    0
    AndrewL5
    AndrewL5

    Reply 1 year ago

    A wire hanger, or 5 would probably work, I never really had the forethought because it was a last minute decision to keep the piece 5 feet long. Smaller pieces would've allowed better drainage, and wouldn't have broken.

    1
    kwhit190211
    kwhit190211

    1 year ago

    The first time you hit it with your tires, it crumbles & turns to dust if you have no reinforcing in it, like SteveB333 said. Better with what JohnW855, and SanchezAr, suggested

    0
    AndrewL5
    AndrewL5

    Reply 1 year ago

    We're about a month in from this project, and it isn't even cracking and it's hot every time the car's parked. This is concrete, not plaster.

    0
    jeanniel1
    jeanniel1

    1 year ago

    So elegant, low key, and good looking. Yeah, reinforcement within might be a good idea for another one later, but it seems simple enough. I don't care for wood as bumpers - they don't look as good (maybe too rough?), and they'd need to be bolted down to stay. The hanging ball is good if you're using the same car all the time. Since you have two cars, they might swap and the windshield might not be at the same angle. I guess the same could be said about the length of the cars if they swap.

    0
    JohnW855
    JohnW855

    Reply 1 year ago

    No problem, I have two balls ....

    0
    jeanniel1
    jeanniel1

    Reply 1 year ago

    LOL! OKAY, that works

    0
    AndrewL5
    AndrewL5

    Reply 1 year ago

    I back my car in, and it's convertible, so a hanging ball in the garage doesn't really work as well.

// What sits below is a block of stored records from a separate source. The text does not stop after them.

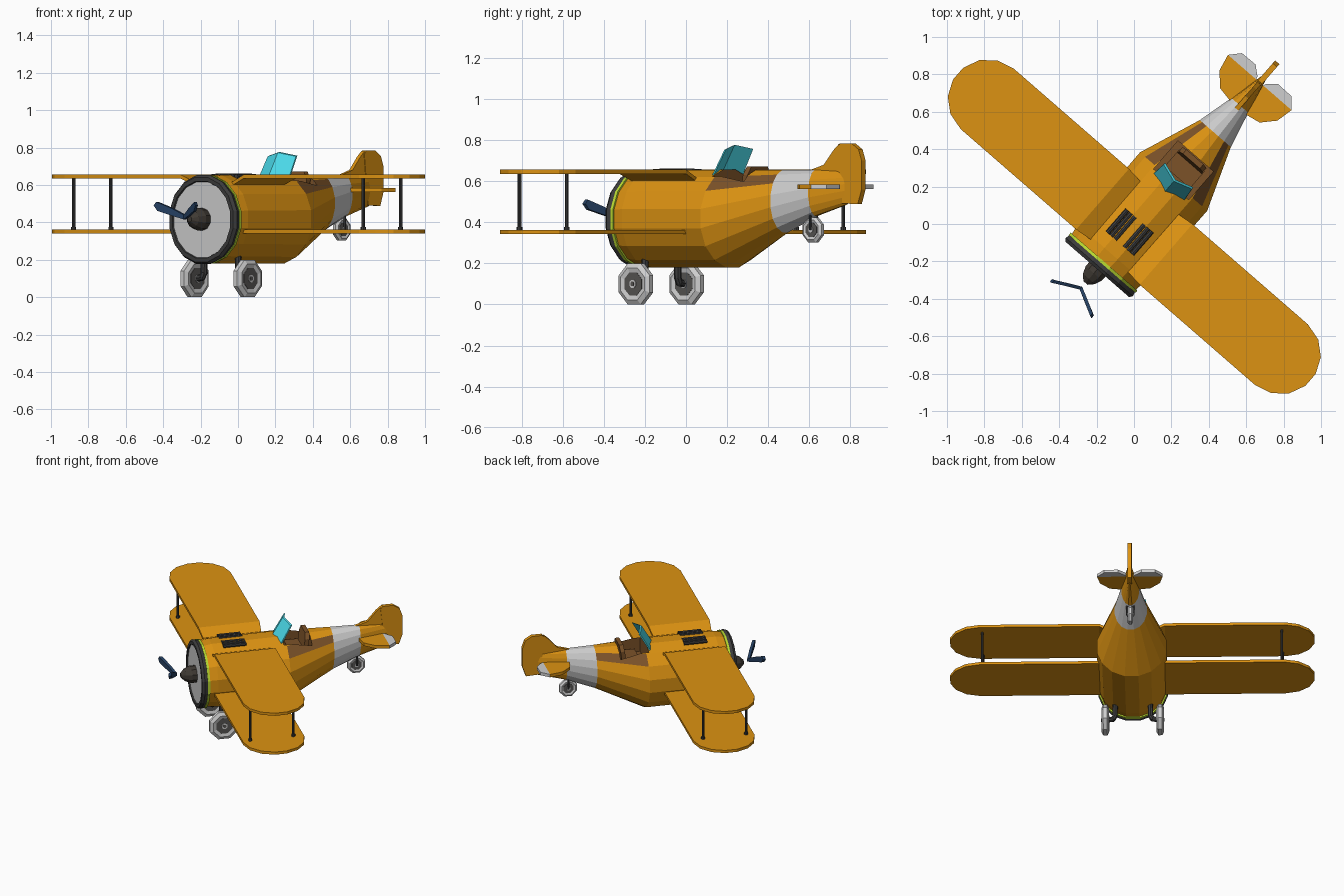
import bpy, bmesh, math
from mathutils import Vector, Matrix

if "Cube" in bpy.data.objects:
    bpy.data.objects.remove(bpy.data.objects["Cube"])


def material(name, *rgb):
    m = bpy.data.materials.new(name)
    m.diffuse_color = (*rgb, 1)
    m.use_nodes = True
    m.node_tree.nodes["Principled BSDF"].inputs["Base Color"].default_value = m.diffuse_color
    return m


ORANGE = material("orange paint", 0.72, 0.29, 0.006)
GREY = material("light grey", 0.62, 0.62, 0.62)
DARK = material("dark grey", 0.045, 0.045, 0.045)
SPIN = material("spinner brown black", 0.05, 0.042, 0.034)
BROWN = material("brown leather", 0.2, 0.085, 0.022)
NAVY = material("navy blade", 0.018, 0.05, 0.12)
LIME = material("lime stripe", 0.5, 0.72, 0.03)
GLASS = material("cyan glass", 0.07, 0.7, 0.82)
HUB = material("hub grey", 0.1, 0.095, 0.09)


def finish(name, bm, *mats):
    bmesh.ops.recalc_face_normals(bm, faces=bm.faces)
    me = bpy.data.meshes.new(name)
    bm.to_mesh(me)
    bm.free()
    for m in mats:
        me.materials.append(m)
    ob = bpy.data.objects.new(name, me)
    bpy.context.collection.objects.link(ob)
    return ob


def loft(bm, rings):
    vs = [[bm.verts.new(p) for p in r] for r in rings]
    n = len(vs[0])
    for a, b in zip(vs, vs[1:]):
        for i in range(n):
            bm.faces.new((a[i], a[(i + 1) % n], b[(i + 1) % n], b[i]))
    bm.faces.new(vs[0])
    bm.faces.new(vs[-1])


def lathe(name, mat, profile, centre, axis='Y', n=16):
    """Turned part: profile of (distance along axis, flat radius)."""
    rings = []
    for a, r in profile:
        r /= math.cos(math.pi / n)
        ring = []
        for i in range(n):
            t = 2 * math.pi * (i + 0.5) / n
            c, s = r * math.cos(t), r * math.sin(t)
            ring.append(Vector((c, a, s) if axis == 'Y' else (a, c, s)) + Vector(centre))
        rings.append(ring)
    bm = bmesh.new()
    loft(bm, rings)
    return finish(name, bm, mat)


def slab(name, mats, pts, thick, rule=None):
    """Flat plate: outline pushed along a vector."""
    d = Vector(thick)
    bm = bmesh.new()
    loft(bm, [[Vector(p) - d / 2 for p in pts], [Vector(p) + d / 2 for p in pts]])
    return finish(name, bm, *mats)


def rod(name, mat, path, r, n=8):
    """Tube following a few points."""
    bm = bmesh.new()
    for p, q in zip(path, path[1:]):
        p, q = Vector(p), Vector(q)
        m = Matrix.Translation((p + q) / 2) @ (q - p).to_track_quat('Z', 'Y').to_matrix().to_4x4()
        bmesh.ops.create_cone(bm, cap_ends=True, segments=n, radius1=r, radius2=r,
                              depth=(q - p).length + r * 0.5, matrix=m)
    return finish(name, bm, mat)


def box(name, mat, lo, hi):
    (x0, y0, z0), (x1, y1, z1) = lo, hi
    return slab(name, [mat], [(x0, y0, (z0 + z1) / 2), (x1, y0, (z0 + z1) / 2),
                              (x1, y1, (z0 + z1) / 2), (x0, y1, (z0 + z1) / 2)], (0, 0, z1 - z0))


# Everything is built along local Y (nose at -Y) and turned at the end.
# Fuselage: lofted ellipses (y, half width, half height, centre z)
STATIONS = [(-0.28, 0.224, 0.224, 0.415), (-0.2, 0.235, 0.236, 0.417), (0.31, 0.238, 0.238, 0.418),
            (0.65, 0.11, 0.152, 0.503), (0.85, 0.06, 0.112, 0.543), (1.05, 0.014, 0.083, 0.57)]
bm = bmesh.new()
k = 1 / math.cos(math.pi / 16)
ANG = [2 * math.pi * (i + 0.5) / 16 for i in range(16)]
loft(bm, [[(k * w * math.cos(t), y, zc + k * h * math.sin(t)) for t in ANG] for y, w, h, zc in STATIONS])
body = finish("fuselage", bm, ORANGE, GREY, BROWN)

# Cockpit opening cut into the fuselage
LO, HI = (-0.125, 0.29, 0.52), (0.125, 0.49, 0.9)
cutter = box("cockpit_cutter", BROWN, LO, HI)
cutter.hide_render = True
mod = body.modifiers.new("cockpit", 'BOOLEAN')
mod.operation, mod.object, mod.solver = 'DIFFERENCE', cutter, 'EXACT'
bpy.context.view_layer.objects.active = body
bpy.ops.object.modifier_apply(modifier="cockpit")
bpy.data.objects.remove(cutter)
for f in body.data.polygons:
    c = f.center
    inside = all(LO[i] - 0.002 < c[i] < HI[i] + 0.002 for i in range(3))
    f.material_index = 2 if inside else 1 if 0.65 < c.y < 0.85 else 0

# Seat
box("seat_cushion", BROWN, (-0.09, 0.34, 0.51), (0.09, 0.46, 0.56))
slab("seat_back", [BROWN], [(-0.085, 0.45, 0.52), (0.085, 0.45, 0.52), (0.085, 0.465, 0.63),
                            (0.06, 0.47, 0.672), (-0.06, 0.47, 0.672), (-0.085, 0.465, 0.63)], (0, 0.03, 0))

# Nose ring, face plate, stripe and spinner
lathe("nose_ring", DARK, [(-0.272, 0.232), (-0.295, 0.238), (-0.312, 0.226), (-0.312, 0.205), (-0.3, 0.2)], (0, 0, 0.415))
lathe("nose_plate", GREY, [(-0.29, 0.203), (-0.304, 0.203)], (0, 0, 0.415))
lathe("nose_stripe", LIME, [(-0.273, 0.236), (-0.257, 0.236)], (0, 0, 0.415))
lathe("spinner", SPIN, [(-0.3, 0.058), (-0.34, 0.058), (-0.38, 0.042), (-0.408, 0.015)], (0, 0, 0.417), n=10)

# Parts mirrored left and right
TIP = [(1.043, 0.215), (1.138, 0.19), (1.21, 0.128), (1.248, 0.042)]
for s, side in ((-1, "left"), (1, "right")):
    # Wings
    edge = TIP + [(x, -y) for x, y in reversed(TIP)]
    for x0, z, label in ((0.225, 0.646, "upper"), (0.18, 0.352, "lower")):
        pts = [(x0, 0.215)] + edge + [(x0, -0.215)]
        slab(f"{side}_{label}_wing", [ORANGE], [(s * x, y - 0.01, z) for x, y in pts], (0, 0, 0.02))
    slab(f"{side}_wing_root", [ORANGE], [(s * 0.225, 0.205, 0.646), (s * 0.225, -0.225, 0.646),
                                         (s * 0.132, -0.215, 0.606), (s * 0.132, 0.195, 0.606)], (0, 0, 0.02))
    # Wing struts with end fittings
    for y, end in ((-0.172, "front"), (0.132, "rear")):
        x = s * 1.026
        rod(f"{side}_{end}_strut", DARK, [(x, y, 0.35), (x, y, 0.645)], 0.009)
        rod(f"{side}_{end}_strut_foot", DARK, [(x, y, 0.36), (x, y, 0.373)], 0.014)
    # Engine vents
    for i in (-1, 0, 1):
        x, z = s * 0.06 + i * 0.027, 0.652 - abs(s * 0.06 + i * 0.027) * 0.08
        rod(f"{side}_vent_{i + 2}", DARK, [(x, -0.125, z), (x, 0.03, z)], 0.013)
    # Propeller blades, swept outwards, forwards and up
    slab(f"{side}_propeller_blade", [NAVY], [
        (0, -0.445, 0.44), (s * 0.06, -0.475, 0.475), (s * 0.135, -0.515, 0.51), (s * 0.148, -0.52, 0.49),
        (s * 0.13, -0.512, 0.462), (s * 0.06, -0.475, 0.436), (0, -0.445, 0.416)], (0, 0.02, 0))
    # Windscreen half
    slab(f"{side}_windscreen", [GLASS], [(0, 0.24, 0.645), (s * 0.108, 0.275, 0.625),
                                         (s * 0.1, 0.35, 0.755), (0, 0.318, 0.775)], (0, 0.012, 0.004))
    # Tailplane and elevator
    z = 0.573
    tail = [(0, 0.84), (0.06, 0.835), (0.14, 0.85), (0.205, 0.92), (0.225, 1.012), (0, 1.012)]
    elev = [(0.025, 1.012), (0.225, 1.012), (0.175, 1.068), (0.08, 1.07), (0.03, 1.028)]
    slab(f"{side}_tailplane", [ORANGE], [(s * x, y, z) for x, y in tail], (0, 0, 0.022))
    slab(f"{side}_elevator", [GREY], [(s * x, y, z) for x, y in elev], (0, 0, 0.022))
    # Main wheel and bent leg
    c = (s * 0.188, -0.15, 0.1)
    lathe(f"{side}_tyre", GREY, [(-0.02, 0.055), (-0.026, 0.078), (-0.013, 0.1), (0.013, 0.1),
                                 (0.026, 0.078), (0.02, 0.055)], c, 'X', 8)
    lathe(f"{side}_hub", HUB, [(-0.022, 0.056), (0.022, 0.056)], c, 'X', 8)
    lathe(f"{side}_hub_cap", GREY, [(-0.026, 0.02), (0.026, 0.02)], c, 'X', 8)
    lathe(f"{side}_hub_pin", HUB, [(-0.029, 0.011), (0.029, 0.011)], c, 'X', 8)
    rod(f"{side}_wheel_leg", DARK, [(s * 0.12, -0.15, 0.23), (s * 0.122, -0.15, 0.13),
                                    (s * 0.135, -0.15, 0.105), (s * 0.18, -0.15, 0.1)], 0.018)

# Fin and rudder
slab("fin", [ORANGE], [(0, 0.79, 0.645), (0, 0.908, 0.68), (0, 0.972, 0.752), (0, 1.005, 0.78),
                       (0, 1.02, 0.5), (0, 0.9, 0.55)], (0.024, 0, 0))
slab("rudder", [ORANGE], [(0, 1.0, 0.765), (0, 1.015, 0.784), (0, 1.09, 0.784), (0, 1.135, 0.755),
                          (0, 1.155, 0.7), (0, 1.155, 0.56), (0, 1.13, 0.488), (0, 1.03, 0.492)], (0.03, 0, 0))

# Tail wheel
c = (0, 0.831, 0.363)
lathe("tail_tyre", GREY, [(-0.014, 0.034), (-0.019, 0.048), (-0.009, 0.061), (0.009, 0.061),
                          (0.019, 0.048), (0.014, 0.034)], c, 'X', 8)
lathe("tail_hub", HUB, [(-0.017, 0.035), (0.017, 0.035)], c, 'X', 8)
lathe("tail_hub_cap", GREY, [(-0.021, 0.013), (0.021, 0.013)], c, 'X', 8)
for s, side in ((-1, "left"), (1, "right")):
    rod(f"{side}_tail_fork", DARK, [(s * 0.024, 0.831, 0.363), (s * 0.024, 0.831, 0.43), (0, 0.831, 0.44)], 0.007, 6)
rod("tail_wheel_leg", DARK, [(0, 0.831, 0.432), (0, 0.831, 0.5)], 0.013)

# Turn the whole plane to its resting heading
turn = Matrix.Rotation(math.radians(-41), 4, 'Z') @ Matrix.Translation((0.011, 0, 0))
for ob in bpy.context.collection.objects:
    ob.matrix_world = turn @ ob.matrix_world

    1
    SteveB333
    SteveB333

    1 year ago

    A steel reinforcing wire set into the concrete might keep it from breaking into pieces. Not sure what diameter wire I would use or where I would get it... maybe a coat hanger?

    3
    SanchezAr
    SanchezAr

    1 year ago

    Great idea if you don't use your garage for anything else. Otherwise it is a tripping hazard.

    A soft ball hanging from the ceiling located so when it hits your windshield, you know to stop. A few inches one way or another will not matter.

    tennis.jpg
    0
    AndrewL5
    AndrewL5

    Reply 1 year ago

    I have a ball hanging in front of my wife's car, but I drive a convertible, and back in, so it suits my need.
    The project was mainly for my daughter's car, and I had enough cement for both mixed. You're right though, if my garage was for more than parking, I'd likely trip on it all the time.

    0
    stevesigma
    stevesigma

    Reply 1 year ago

    I will just quote You:
    "I have a ball hanging in front of my wife's car, the project was mainly for my daughter's car, and I had enough cement for both."
    :-> Devil's smiley :->
    PS: My daughter has no driving licence Yet, but when she grows up she should buy a tractor or tank. (I wasn't allowed to comment my wife's driving experience.)